**Task goal**
What you return must match the listing exactly, with every image removed.

**Record excerpts**
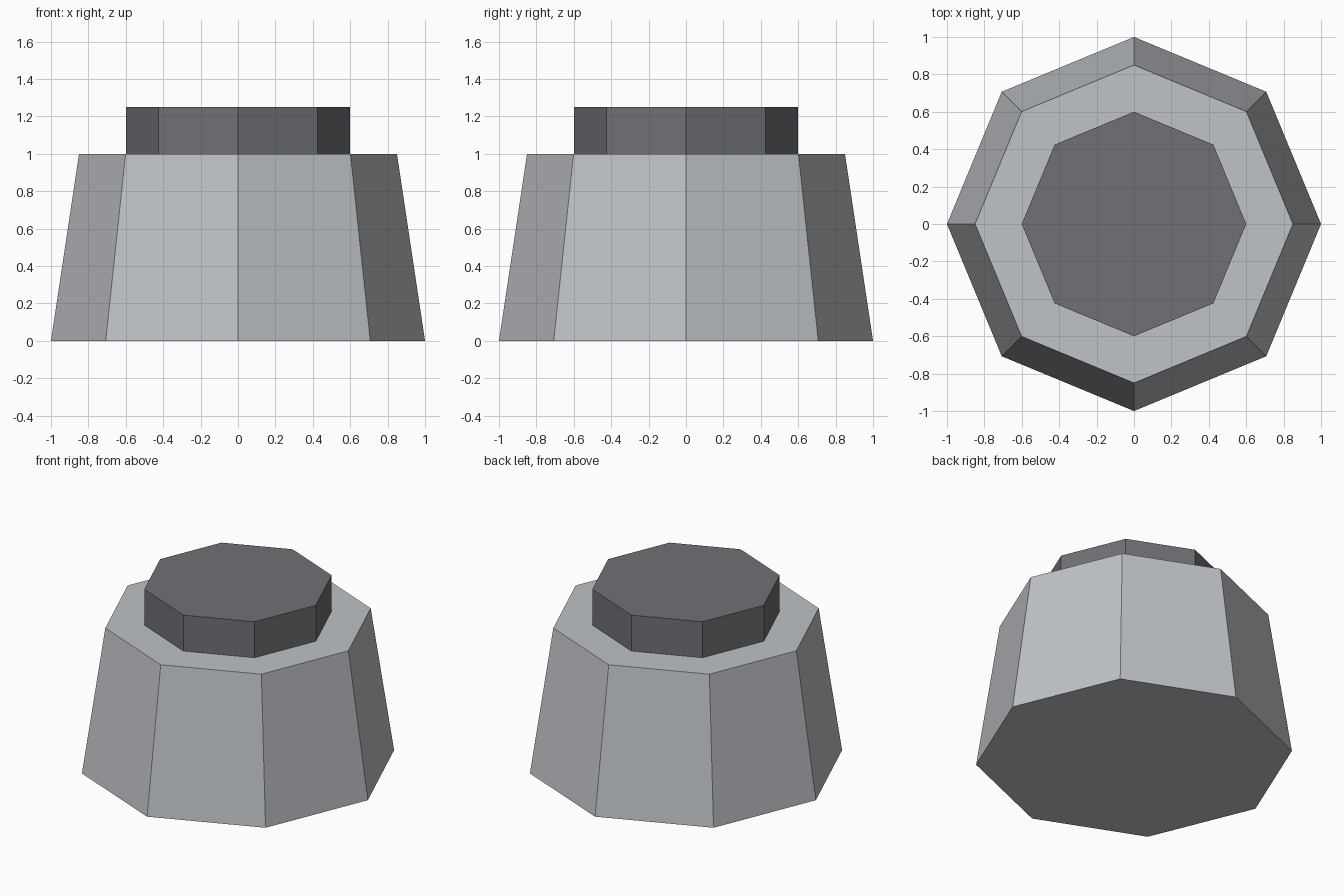
import bpy

cube = bpy.data.objects.get("Cube")
if cube:
    bpy.data.objects.remove(cube, do_unlink=True)


def make_material(name, colour):
    mat = bpy.data.materials.new(name)
    mat.use_nodes = True
    mat.diffuse_color = colour
    mat.node_tree.nodes["Principled BSDF"].inputs["Base Color"].default_value = colour
    return mat


def octagon(name, bottom_radius, top_radius, bottom, top, mat):
    """Flat-shaded eight-sided frustum between two heights."""
    bpy.ops.mesh.primitive_cone_add(
        vertices=8, radius1=bottom_radius, radius2=top_radius,
        depth=top - bottom, location=(0, 0, (bottom + top) / 2))
    part = bpy.context.object
    part.name = name
    part.data.materials.append(mat)
    return part


light_grey = make_material("light grey", (0.52, 0.54, 0.57, 1))
dark_grey = make_material("dark grey", (0.16, 0.163, 0.18, 1))

# Tapered body
octagon("body", 1.0, 0.85, 0.0, 1.0, light_grey)
# Straight-sided cap resting on the body
octagon("cap", 0.6, 0.6, 1.0, 1.25, dark_grey)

**Task result**
import bpy

cube = bpy.data.objects.get("Cube")
if cube:
    bpy.data.objects.remove(cube, do_unlink=True)


def make_material(name, colour):
    mat = bpy.data.materials.new(name)
    mat.use_nodes = True
    mat.diffuse_color = colour
    mat.node_tree.nodes["Principled BSDF"].inputs["Base Color"].default_value = colour
    return mat


def octagon(name, bottom_radius, top_radius, bottom, top, mat):
    """Flat-shaded eight-sided frustum between two heights."""
    bpy.ops.mesh.primitive_cone_add(
        vertices=8, radius1=bottom_radius, radius2=top_radius,
        depth=top - bottom, location=(0, 0, (bottom + top) / 2))
    part = bpy.context.object
    part.name = name
    part.data.materials.append(mat)
    return part


light_grey = make_material("light grey", (0.52, 0.54, 0.57, 1))
dark_grey = make_material("dark grey", (0.16, 0.163, 0.18, 1))

# Tapered body
octagon("body", 1.0, 0.85, 0.0, 1.0, light_grey)
# Straight-sided cap resting on the body
octagon("cap", 0.6, 0.6, 1.0, 1.25, dark_grey)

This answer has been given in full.